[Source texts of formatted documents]
* * * * *

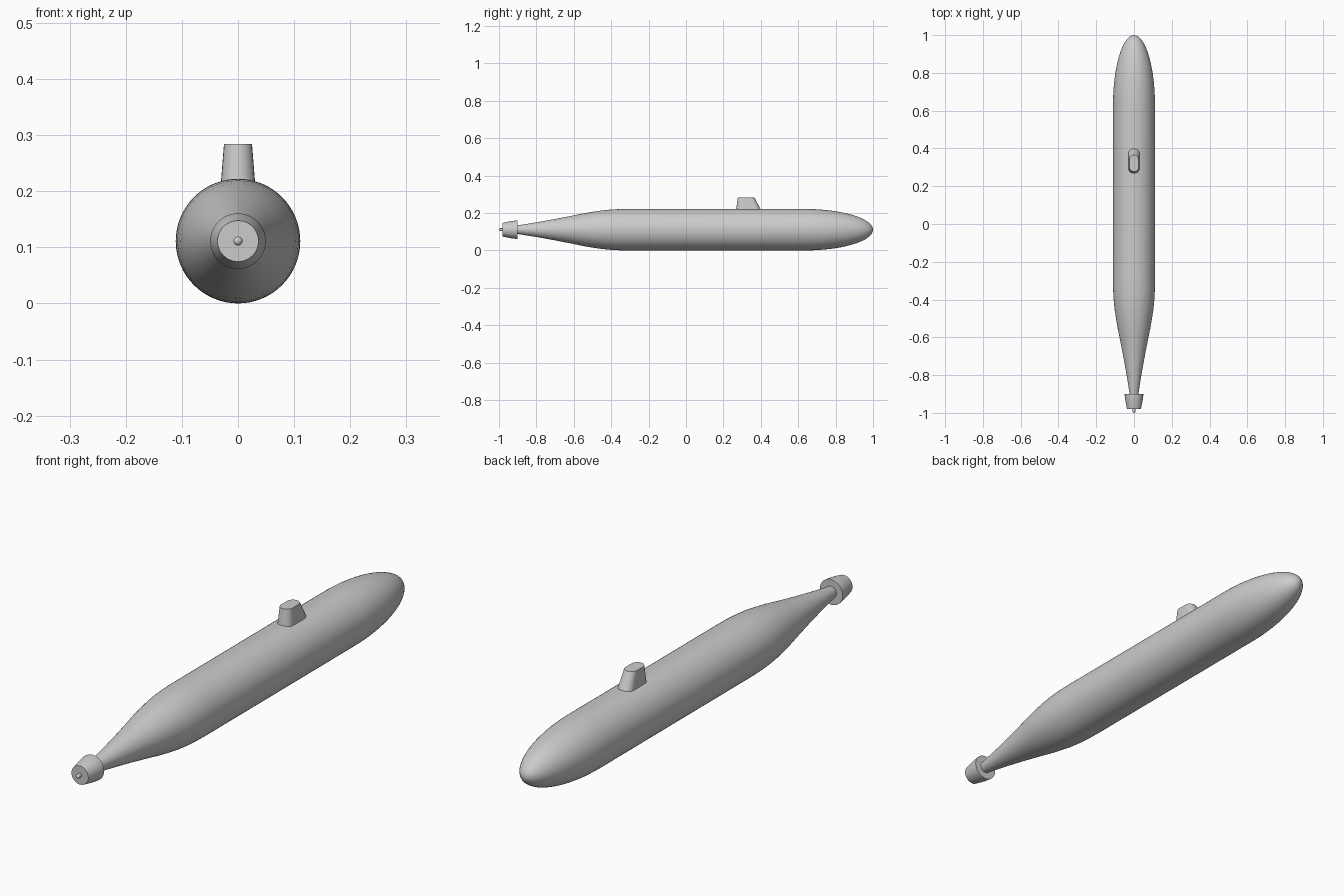
import bpy, bmesh, math

if "Cube" in bpy.data.objects:
    bpy.data.objects.remove(bpy.data.objects["Cube"])

R = 0.111   # hull radius, also axis height


def finish(name, bm, angle=35):
    bmesh.ops.recalc_face_normals(bm, faces=bm.faces)
    mesh = bpy.data.meshes.new(name)
    bm.to_mesh(mesh)
    bm.free()
    obj = bpy.data.objects.new(name, mesh)
    bpy.context.collection.objects.link(obj)
    bpy.ops.object.select_all(action='DESELECT')
    obj.select_set(True)
    bpy.context.view_layer.objects.active = obj
    bpy.ops.object.shade_smooth_by_angle(angle=math.radians(angle))
    return obj


def skin(bm, rings):
    """Bridge successive rings of points and cap both ends."""
    rows = [[bm.verts.new(p) for p in ring] for ring in rings]
    n = len(rows[0])
    for a, b in zip(rows, rows[1:]):
        for i in range(n):
            j = (i + 1) % n
            bm.faces.new((a[i], a[j], b[j], b[i]))
    bm.faces.new(rows[0])
    bm.faces.new(rows[-1])


def lathe(name, profile, sides=64, angle=35):
    """Revolve (y, radius) points around the hull axis."""
    bm = bmesh.new()
    turns = [2 * math.pi * i / sides for i in range(sides)]
    skin(bm, [[(r * math.cos(t), y, R + r * math.sin(t)) for t in turns]
              for y, r in profile])
    return finish(name, bm, angle)


# Hull: tapered tail, parallel midbody, elliptical nose
tail = [(-0.95, 0.015), (-0.9, 0.023), (-0.8, 0.039), (-0.7, 0.057),
        (-0.6, 0.0765), (-0.55, 0.087), (-0.5, 0.0955), (-0.45, 0.103),
        (-0.4, 0.1078), (-0.35, 0.1103), (-0.3, R)]
nose = []
for i in range(21):
    t = math.radians(89 * i / 20)
    nose.append((0.63 + 0.37 * math.sin(t), R * math.cos(t)))
lathe("hull", tail + nose)

# Propulsor shroud with a flat stern
lathe("propulsor_shroud", [(-0.98, 0.0365), (-0.955, 0.042), (-0.93, 0.0465),
                           (-0.905, 0.0495), (-0.90, 0.0495)])

# Small rounded propeller hub
hub = [(-1 + 0.008 * (1 - math.cos(math.radians(a))),
        0.008 * math.sin(math.radians(a))) for a in (3, 20, 40, 60, 80, 90)]
lathe("propeller_hub", hub + [(-0.97, 0.008)], 24)


# Sail: tapered rounded slab with a raked leading edge
def stadium(y0, y1, w, z, n=12):
    pts = []
    for centre, start in ((y1 - w, 0), (y0 + w, math.pi)):
        for i in range(n + 1):
            t = start + math.pi * i / n
            pts.append((w * math.cos(t), centre + w * math.sin(t), z))
    return pts


bm = bmesh.new()
skin(bm, [stadium(0.264, 0.416, 0.0325, 0.19),
          stadium(0.277, 0.365, 0.025, 0.284)])
finish("sail", bm)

* * * * *

### WHAT YOU WILL DO:
The entries above should be written out in full, and any picture in them left out.

### EXERCISE OUTPUT:
import bpy, bmesh, math

if "Cube" in bpy.data.objects:
    bpy.data.objects.remove(bpy.data.objects["Cube"])

R = 0.111   # hull radius, also axis height


def finish(name, bm, angle=35):
    bmesh.ops.recalc_face_normals(bm, faces=bm.faces)
    mesh = bpy.data.meshes.new(name)
    bm.to_mesh(mesh)
    bm.free()
    obj = bpy.data.objects.new(name, mesh)
    bpy.context.collection.objects.link(obj)
    bpy.ops.object.select_all(action='DESELECT')
    obj.select_set(True)
    bpy.context.view_layer.objects.active = obj
    bpy.ops.object.shade_smooth_by_angle(angle=math.radians(angle))
    return obj


def skin(bm, rings):
    """Bridge successive rings of points and cap both ends."""
    rows = [[bm.verts.new(p) for p in ring] for ring in rings]
    n = len(rows[0])
    for a, b in zip(rows, rows[1:]):
        for i in range(n):
            j = (i + 1) % n
            bm.faces.new((a[i], a[j], b[j], b[i]))
    bm.faces.new(rows[0])
    bm.faces.new(rows[-1])


def lathe(name, profile, sides=64, angle=35):
    """Revolve (y, radius) points around the hull axis."""
    bm = bmesh.new()
    turns = [2 * math.pi * i / sides for i in range(sides)]
    skin(bm, [[(r * math.cos(t), y, R + r * math.sin(t)) for t in turns]
              for y, r in profile])
    return finish(name, bm, angle)


# Hull: tapered tail, parallel midbody, elliptical nose
tail = [(-0.95, 0.015), (-0.9, 0.023), (-0.8, 0.039), (-0.7, 0.057),
        (-0.6, 0.0765), (-0.55, 0.087), (-0.5, 0.0955), (-0.45, 0.103),
        (-0.4, 0.1078), (-0.35, 0.1103), (-0.3, R)]
nose = []
for i in range(21):
    t = math.radians(89 * i / 20)
    nose.append((0.63 + 0.37 * math.sin(t), R * math.cos(t)))
lathe("hull", tail + nose)

# Propulsor shroud with a flat stern
lathe("propulsor_shroud", [(-0.98, 0.0365), (-0.955, 0.042), (-0.93, 0.0465),
                           (-0.905, 0.0495), (-0.90, 0.0495)])

# Small rounded propeller hub
hub = [(-1 + 0.008 * (1 - math.cos(math.radians(a))),
        0.008 * math.sin(math.radians(a))) for a in (3, 20, 40, 60, 80, 90)]
lathe("propeller_hub", hub + [(-0.97, 0.008)], 24)


# Sail: tapered rounded slab with a raked leading edge
def stadium(y0, y1, w, z, n=12):
    pts = []
    for centre, start in ((y1 - w, 0), (y0 + w, math.pi)):
        for i in range(n + 1):
            t = start + math.pi * i / n
            pts.append((w * math.cos(t), centre + w * math.sin(t), z))
    return pts


bm = bmesh.new()
skin(bm, [stadium(0.264, 0.416, 0.0325, 0.19),
          stadium(0.277, 0.365, 0.025, 0.284)])
finish("sail", bm)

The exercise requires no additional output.